The Thrifty Spy On The Sixth Avenue El


Von Papen made more farewell appearances than Sarah Bernhardt. On October 7, Flynn and Company foiled a conspiracy to attach time bombs to the rudders of ships headed for Allied ports. They grabbed a former German army officer and his brother-in-law starting out on the Hudson River from Weehawken, New Jersey, in a small motorboat with several of the bombs aboard. The plot was easily traced to von Papen and Boy-Ed.
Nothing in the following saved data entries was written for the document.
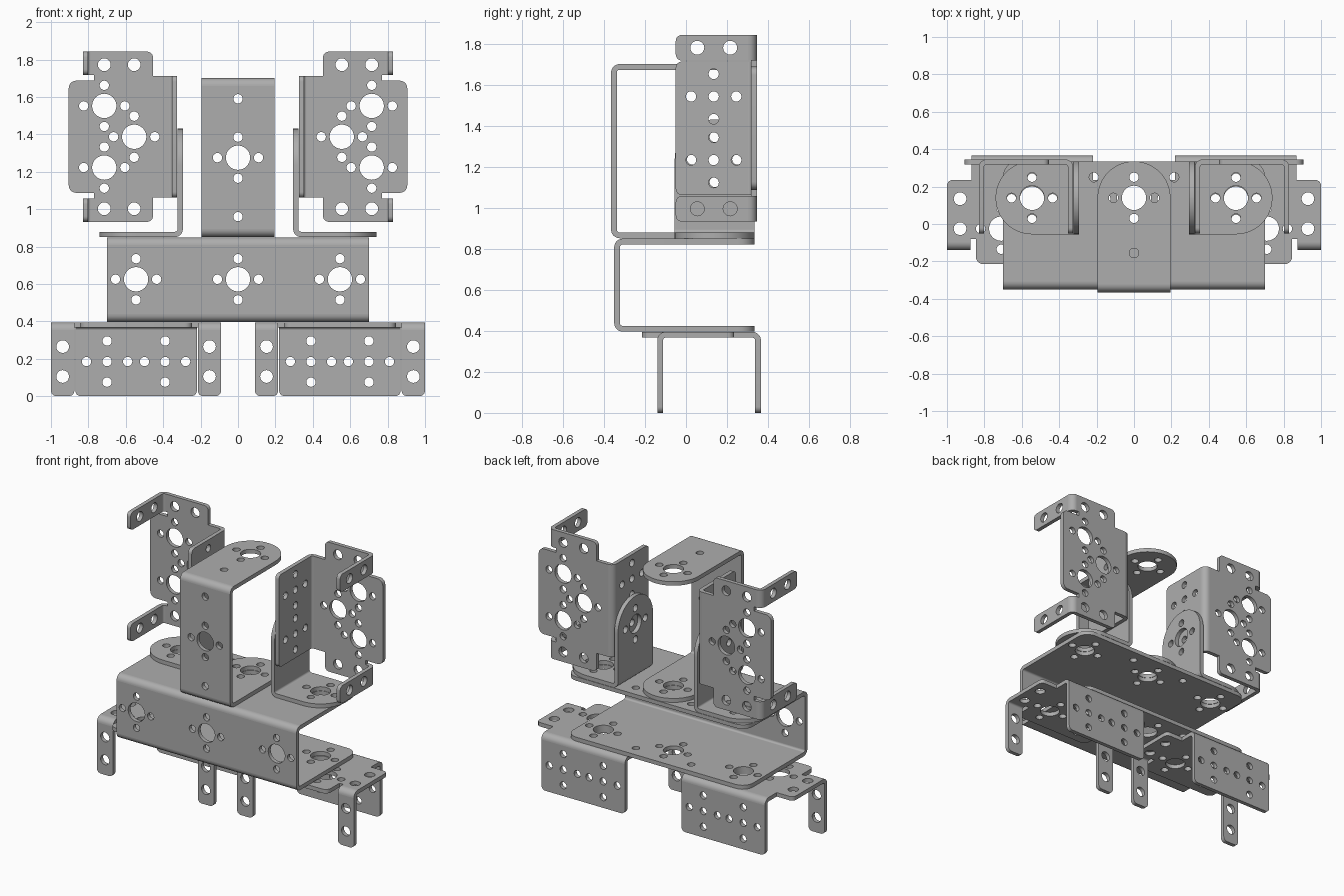
import bpy, bmesh, math
from mathutils import Matrix, Vector

if "Cube" in bpy.data.objects:
    bpy.data.objects.remove(bpy.data.objects["Cube"], do_unlink=True)

T = 0.028          # sheet thickness
R = 0.042          # outer bend radius
SMALL, SCREW, BIG = 0.025, 0.034, 0.065
X, Y, Z = Vector((1, 0, 0)), Vector((0, 1, 0)), Vector((0, 0, 1))

metal = bpy.data.materials.new("Grey metal")
metal.use_nodes = True
grey = (0.42, 0.42, 0.42, 1)
metal.diffuse_color = grey
metal.node_tree.nodes["Principled BSDF"].inputs["Base Color"].default_value = grey


def frame(origin, u, v, w):
    m = Matrix((u, v, w)).transposed().to_4x4()
    m.translation = origin
    return m


def arc(cx, cy, r, a0, a1, n):
    return [(cx + r * math.cos(a0 + (a1 - a0) * i / n),
             cy + r * math.sin(a0 + (a1 - a0) * i / n)) for i in range(n + 1)]


def circle(cx, cy, r):
    n = 32 if r > 0.05 else 20
    return arc(cx, cy, r, 0, 2 * math.pi, n)[:-1]


def cross(cx, cy):
    """Big hub hole with four small holes around it."""
    d = 0.11
    return [(cx, cy, BIG), (cx + d, cy, SMALL), (cx - d, cy, SMALL),
            (cx, cy + d, SMALL), (cx, cy - d, SMALL)]


def rounded(corners):
    """Round each (u, v, radius) corner of a right-angled outline."""
    out = []
    for i, (x, y, r) in enumerate(corners):
        p = Vector((x, y))
        if r == 0:
            out.append((x, y))
            continue
        a = (Vector(corners[i - 1][:2]) - p).normalized()
        b = (Vector(corners[(i + 1) % len(corners)][:2]) - p).normalized()
        c = p + (a + b) * r
        n = 16 if r > 0.1 else 6
        for k in range(n + 1):
            t = math.pi / 2 * k / n
            out.append(tuple(c - b * r * math.cos(t) - a * r * math.sin(t)))
    return out


def rect(u0, v0, u1, v1, radii=(0, 0, 0, 0)):
    pts = ((u0, v0), (u1, v0), (u1, v1), (u0, v1))
    return rounded([(*p, r) for p, r in zip(pts, radii)])


class Bracket:
    """Bent sheet part collected from flat panels and bends."""

    def __init__(self, name, matrix=None):
        self.name, self.matrix = name, matrix or Matrix()
        self.bm = bmesh.new()

    def panel(self, m, outline, holes=(), depth=T):
        cu = bpy.data.curves.new("panel", 'CURVE')
        cu.dimensions, cu.fill_mode, cu.extrude = '2D', 'BOTH', depth / 2
        for loop in [outline] + [circle(*h) for h in holes]:
            sp = cu.splines.new('POLY')
            sp.points.add(len(loop) - 1)
            for p, (x, y) in zip(sp.points, loop):
                p.co = (x, y, 0, 1)
            sp.use_cyclic_u = True
        ob = bpy.data.objects.new("panel", cu)
        bpy.context.collection.objects.link(ob)
        dg = bpy.context.evaluated_depsgraph_get()
        me = bpy.data.meshes.new_from_object(ob.evaluated_get(dg))
        part = bmesh.new()
        part.from_mesh(me)
        bmesh.ops.remove_doubles(part, verts=part.verts, dist=1e-5)
        part.transform(self.matrix @ m @ Matrix.Translation((0, 0, depth / 2)))
        bmesh.ops.recalc_face_normals(part, faces=part.faces)
        part.to_mesh(me)
        part.free()
        self.bm.from_mesh(me)
        bpy.data.objects.remove(ob)
        bpy.data.curves.remove(cu)
        bpy.data.meshes.remove(me)

    def bend(self, corner, a, b, along, length):
        q = math.pi
        ring = arc(R, R, R, q, 1.5 * q, 8) + arc(R, R, R - T, 1.5 * q, q, 8)
        self.panel(frame(corner, a, b, along), ring, depth=length)

    def finish(self):
        me = bpy.data.meshes.new(self.name)
        self.bm.to_mesh(me)
        self.bm.free()
        me.materials.append(metal)
        ob = bpy.data.objects.new(self.name, me)
        bpy.context.collection.objects.link(ob)
        bpy.ops.object.select_all(action='DESELECT')
        ob.select_set(True)
        bpy.context.view_layer.objects.active = ob
        bpy.ops.object.shade_smooth_by_angle(angle=math.radians(35))


def u_bracket(name, hw, front, z0, z1, end_radius, front_holes, flange_holes):
    br = Bracket(name)
    br.panel(frame((0, front, 0), X, Z, Y), rect(-hw, z0 + R, hw, z1 - R), front_holes)
    for z, w in ((z0, Z), (z1, -Z)):
        br.panel(frame((0, 0, z), X, Y, w),
                 rect(-hw, front + R, hw, 0.335, (0, 0, end_radius, end_radius)), flange_holes)
        br.bend((-hw, front, z), Y, w, X, 2 * hw)
    br.finish()


def l_bracket(name, side):
    br = Bracket(name, Matrix.Diagonal((side, 1, 1, 1)))
    x, y0, y1, z, r = 0.295, -0.055, 0.335, 0.851, 0.194
    br.panel(frame((0, 0, z), X, Y, Z), rect(x + R, y0, 0.74, y1, (0, r, r, 0)), cross(0.545, 0.14))
    br.panel(frame((x, 0, 0), Y, Z, X), rect(y0, z + R, y1, 1.43, (0, 0, r, r)), cross(0.14, 1.235))
    br.bend((x, y0, z), X, Z, Y, y1 - y0)
    br.finish()


def motor_bracket(name, m):
    """Local frame: u across the plate, v along it, w into the depth."""
    br = Bracket(name, m)
    deep, half, ear = 0.395, 0.325, 0.505
    # perforated main plate, mirrored about v = 0
    top = [(R, half, 0), (0.13, half, 0), (0.13, 0.455, 0.03), (ear - R, 0.455, 0),
           (ear - R, 0.33, 0), (0.445, 0.33, 0), (0.445, 0.30, 0), (0.58, 0.30, 0.04)]
    outline = rounded(top + [(u, -v, r) for u, v, r in reversed(top)])
    holes = cross(0.23, 0)
    for s in (1, -1):
        holes += cross(0.39, s * 0.165)
        holes += [(u, s * 0.385, SCREW) for u in (0.23, 0.39)]
    br.panel(frame((0, 0, 0), X, Y, Z), outline, holes)
    # wide flange
    holes = []
    for s in (1, -1):
        holes += [(s * v, 0.21, SMALL) for v in (0.045, 0.155, 0.265)]
        holes += [(s * 0.155, w, SMALL) for w in (0.1, 0.32)]
    br.panel(frame((0, 0, 0), Y, Z, X), rect(-half, R, half, deep, (0, 0, 0.03, 0.03)), holes)
    br.bend((0, -half, 0), X, Z, Y, 2 * half)
    # two narrow ears
    for v0, v1 in ((0.33, 0.455), (-0.455, -0.33)):
        mid = (v0 + v1) / 2
        br.panel(frame((ear, 0, 0), Y, Z, -X), rect(v0, R, v1, deep, (0, 0, 0.03, 0.03)),
                 [(mid, 0.13, SCREW), (mid, 0.29, SCREW)])
        br.bend((ear, v0, 0), -X, Z, Y, v1 - v0)
    br.finish()


# hip and shoulder carrier
row = [h for x in (-0.545, 0, 0.545) for h in cross(x, 0.625)]
flange = [h for x in (-0.545, 0, 0.545) for h in cross(x, 0.14)]
flange += [(s * 0.215, 0.25, SMALL) for s in (1, -1)]
u_bracket("wide_carrier", 0.70, -0.35, 0.396, 0.849, 0.08, row, flange)

# upright centre bracket
u_bracket("centre_upright", 0.195, -0.365, 0.851, 1.70, 0.194,
          cross(0, 1.275) + [(0, 1.59, SMALL), (0, 0.96, SMALL)],
          cross(0, 0.14) + [(0, -0.155, SMALL)])

# paired side brackets
for side, label in ((1, "left"), (-1, "right")):
    l_bracket(label + "_angle_bracket", side)
    motor_bracket(label + "_upper_motor_bracket",
                  frame((side * 0.325, 0.345, 1.387), side * X, Z, -Y))
    motor_bracket(label + "_lower_motor_bracket",
                  frame((side * 0.545, 0.365, 0.395), -Y, X, -Z))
Finally, early in December, 1915, the State Department, slow to bring diplomatic matters to a boil, took another look at the thick files Chief Flynn had compiled, and decided to act. Von Papen and Boy-Ed were declared personne non gratae for unwarranted military and naval activities and ordered to leave the country.

At the end of 1915, von Papen sailed for home, aboard the Dutch liner Noordam , to his career in the army, the chancellorship of his country and, eventually, the prisoners’ dock at Nuremberg in 1946. In spite of having coped for more than a year with the British proclivity for pulling Germans off neutral ships, he let himself be caught unprepared by a British boarding party. They searched his baggage and impounded a whole suitcase of receipts, check stubs, and other mementos of Dr. Albert’s pfennig-pinching spy ring. And so, as luck would have it, the records that the meticulous spy had been saving for some future meeting with the Kaiser’s auditor not only provided the Americans with the means of ejecting German spies but also gave the British enough documentation for a new white paper. Thrift is not always a virtue, after all.